Samantha: It seems like job seekers save a ton of time and energy by using a recruiter.

Stacy: They do. And not only are recruiters able to save candidates’ time and energy by providing them with important information, but they also position them much better during the hiring process.

Samantha: What do you mean by that?

Stacy: A recruiter’s endorsement of you means more to the company than you just “tooting your own horn.” The hiring authority knows who the recruiter is, and they probably don’t even know who you are. That means they value the opinion of the recruiter more than they value the opinion of the candidate, which is why you want the recruiter on your side.

Samantha: So you have a much better chance of standing out from the crowd with a recruiter?

Stacy: That’s right. If you’re competing against other job seekers and they’re not represented by a recruiter, you immediately have an advantage over them. Since the recruiter has knowledge of the company, the position, and the hiring manager, they can tailor the candidate’s skills and abilities to the position. This helps to enhance the person’s candidacy.

Samantha: I’ve heard that companies sometimes shy away from choosing a candidate who’s presented by a recruiter because they don’t want to pay the recruiter’s fee. Is that true?

Stacy: Organizations do not engage recruiters so they can avoid paying their fee. They engage recruiters because they want the best candidates in the marketplace. They are willing to pay a recruiter’s fee so they can have access to those candidates. Without the recruiter, they don’t have that access.

Job seekers should not be fooled into thinking that companies will steer clear of a candidate represented by a recruiter simply because of the fee. Keeping a position open for too long or even worse, hiring the wrong person, is far more costly than paying a recruiter’s fee. If you’re the right person, the company will want to hire you—period.
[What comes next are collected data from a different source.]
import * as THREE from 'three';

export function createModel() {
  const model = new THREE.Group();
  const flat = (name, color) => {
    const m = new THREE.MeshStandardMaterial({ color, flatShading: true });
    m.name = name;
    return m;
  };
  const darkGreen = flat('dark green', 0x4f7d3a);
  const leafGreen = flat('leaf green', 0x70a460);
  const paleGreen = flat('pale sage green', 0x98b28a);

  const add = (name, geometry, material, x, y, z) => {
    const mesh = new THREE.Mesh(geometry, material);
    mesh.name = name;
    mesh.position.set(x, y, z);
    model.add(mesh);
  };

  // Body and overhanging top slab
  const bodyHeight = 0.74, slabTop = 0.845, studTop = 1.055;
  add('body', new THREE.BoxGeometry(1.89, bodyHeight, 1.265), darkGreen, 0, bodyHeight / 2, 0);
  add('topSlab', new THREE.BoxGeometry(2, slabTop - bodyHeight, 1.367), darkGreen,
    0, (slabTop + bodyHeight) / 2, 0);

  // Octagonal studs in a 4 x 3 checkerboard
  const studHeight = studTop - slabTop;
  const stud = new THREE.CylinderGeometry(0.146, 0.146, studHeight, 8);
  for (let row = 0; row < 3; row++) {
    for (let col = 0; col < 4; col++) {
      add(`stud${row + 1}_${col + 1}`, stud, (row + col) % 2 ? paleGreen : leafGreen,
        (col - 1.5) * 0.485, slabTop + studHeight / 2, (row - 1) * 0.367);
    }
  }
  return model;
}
Samantha: Stacy, is there anything else you’d like to add as we wrap up today’s podcast?

Stacy: Yes, do NOT work with just any recruiter. They are not all alike. You must find the best and most respected recruiter in your field, one who has a track record of placing people just like you in the companies most sought after by candidates.
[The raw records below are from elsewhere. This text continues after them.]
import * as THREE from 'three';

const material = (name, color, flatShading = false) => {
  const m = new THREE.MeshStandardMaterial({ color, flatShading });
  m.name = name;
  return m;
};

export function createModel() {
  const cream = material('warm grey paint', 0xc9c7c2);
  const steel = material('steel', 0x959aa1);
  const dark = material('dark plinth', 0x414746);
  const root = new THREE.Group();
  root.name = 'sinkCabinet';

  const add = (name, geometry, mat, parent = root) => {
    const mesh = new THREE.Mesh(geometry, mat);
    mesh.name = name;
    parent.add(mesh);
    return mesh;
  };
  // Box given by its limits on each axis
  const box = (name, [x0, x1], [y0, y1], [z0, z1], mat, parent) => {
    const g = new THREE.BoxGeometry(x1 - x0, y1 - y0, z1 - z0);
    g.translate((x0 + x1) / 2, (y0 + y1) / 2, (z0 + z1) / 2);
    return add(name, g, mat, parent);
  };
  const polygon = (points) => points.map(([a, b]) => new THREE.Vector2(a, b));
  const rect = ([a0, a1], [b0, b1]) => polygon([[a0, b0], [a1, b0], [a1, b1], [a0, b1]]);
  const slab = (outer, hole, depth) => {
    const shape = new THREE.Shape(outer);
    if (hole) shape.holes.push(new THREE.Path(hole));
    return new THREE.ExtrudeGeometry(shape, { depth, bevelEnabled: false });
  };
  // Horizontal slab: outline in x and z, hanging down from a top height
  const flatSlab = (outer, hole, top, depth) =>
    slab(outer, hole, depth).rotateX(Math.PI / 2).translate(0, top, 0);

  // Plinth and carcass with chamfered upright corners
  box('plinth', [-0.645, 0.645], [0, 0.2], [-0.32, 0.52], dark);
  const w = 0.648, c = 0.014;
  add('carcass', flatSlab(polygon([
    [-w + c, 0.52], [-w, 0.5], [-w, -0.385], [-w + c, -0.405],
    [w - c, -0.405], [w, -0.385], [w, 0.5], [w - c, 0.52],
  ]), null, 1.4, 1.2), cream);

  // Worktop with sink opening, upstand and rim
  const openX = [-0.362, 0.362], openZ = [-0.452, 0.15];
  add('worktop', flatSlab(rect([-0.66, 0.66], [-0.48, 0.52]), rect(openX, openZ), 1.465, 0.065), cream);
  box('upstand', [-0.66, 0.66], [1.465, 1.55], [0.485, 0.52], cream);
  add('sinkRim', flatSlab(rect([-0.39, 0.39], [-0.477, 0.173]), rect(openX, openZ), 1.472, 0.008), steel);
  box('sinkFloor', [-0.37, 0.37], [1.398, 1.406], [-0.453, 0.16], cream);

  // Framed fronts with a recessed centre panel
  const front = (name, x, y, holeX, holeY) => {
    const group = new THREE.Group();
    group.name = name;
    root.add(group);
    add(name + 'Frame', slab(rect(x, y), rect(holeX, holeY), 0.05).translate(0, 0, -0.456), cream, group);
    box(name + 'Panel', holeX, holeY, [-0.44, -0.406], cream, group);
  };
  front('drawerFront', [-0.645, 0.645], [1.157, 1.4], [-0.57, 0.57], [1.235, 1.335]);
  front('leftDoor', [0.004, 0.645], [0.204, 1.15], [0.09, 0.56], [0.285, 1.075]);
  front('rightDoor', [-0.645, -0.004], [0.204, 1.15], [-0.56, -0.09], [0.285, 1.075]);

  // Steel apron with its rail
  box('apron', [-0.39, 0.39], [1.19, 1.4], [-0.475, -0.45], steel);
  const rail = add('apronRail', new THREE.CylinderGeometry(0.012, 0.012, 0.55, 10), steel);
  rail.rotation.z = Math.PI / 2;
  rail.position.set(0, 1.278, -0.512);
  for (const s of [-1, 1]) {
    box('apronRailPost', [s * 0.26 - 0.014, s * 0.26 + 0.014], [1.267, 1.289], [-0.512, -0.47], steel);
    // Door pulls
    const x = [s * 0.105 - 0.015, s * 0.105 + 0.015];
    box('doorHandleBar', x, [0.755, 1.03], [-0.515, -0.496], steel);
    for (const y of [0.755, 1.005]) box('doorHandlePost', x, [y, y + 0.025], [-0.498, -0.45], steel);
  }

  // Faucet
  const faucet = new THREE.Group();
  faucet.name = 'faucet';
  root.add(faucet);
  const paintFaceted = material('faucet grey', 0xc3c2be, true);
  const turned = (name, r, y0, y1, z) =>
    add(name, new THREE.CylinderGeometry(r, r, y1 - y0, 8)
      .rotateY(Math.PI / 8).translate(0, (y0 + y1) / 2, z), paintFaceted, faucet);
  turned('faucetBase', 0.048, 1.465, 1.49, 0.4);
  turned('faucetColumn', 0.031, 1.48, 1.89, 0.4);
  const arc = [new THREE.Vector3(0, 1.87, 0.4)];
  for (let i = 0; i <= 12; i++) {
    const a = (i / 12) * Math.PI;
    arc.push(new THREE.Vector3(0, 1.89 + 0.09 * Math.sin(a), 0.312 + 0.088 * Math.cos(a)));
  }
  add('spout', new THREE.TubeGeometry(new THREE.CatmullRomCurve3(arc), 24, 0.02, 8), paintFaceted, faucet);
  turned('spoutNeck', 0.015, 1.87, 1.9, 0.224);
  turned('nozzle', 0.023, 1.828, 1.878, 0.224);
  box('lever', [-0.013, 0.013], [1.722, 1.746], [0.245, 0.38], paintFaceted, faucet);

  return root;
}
Once you find such a recruiter, listen to their advice, both regarding your career and the hiring process. They have the expertise, experience, and ability to help you find your dream job.

Samantha: Stacy, thanks so much for all of this great information today.

Stacy: Thank you, Samantha. I look forward to our next podcast!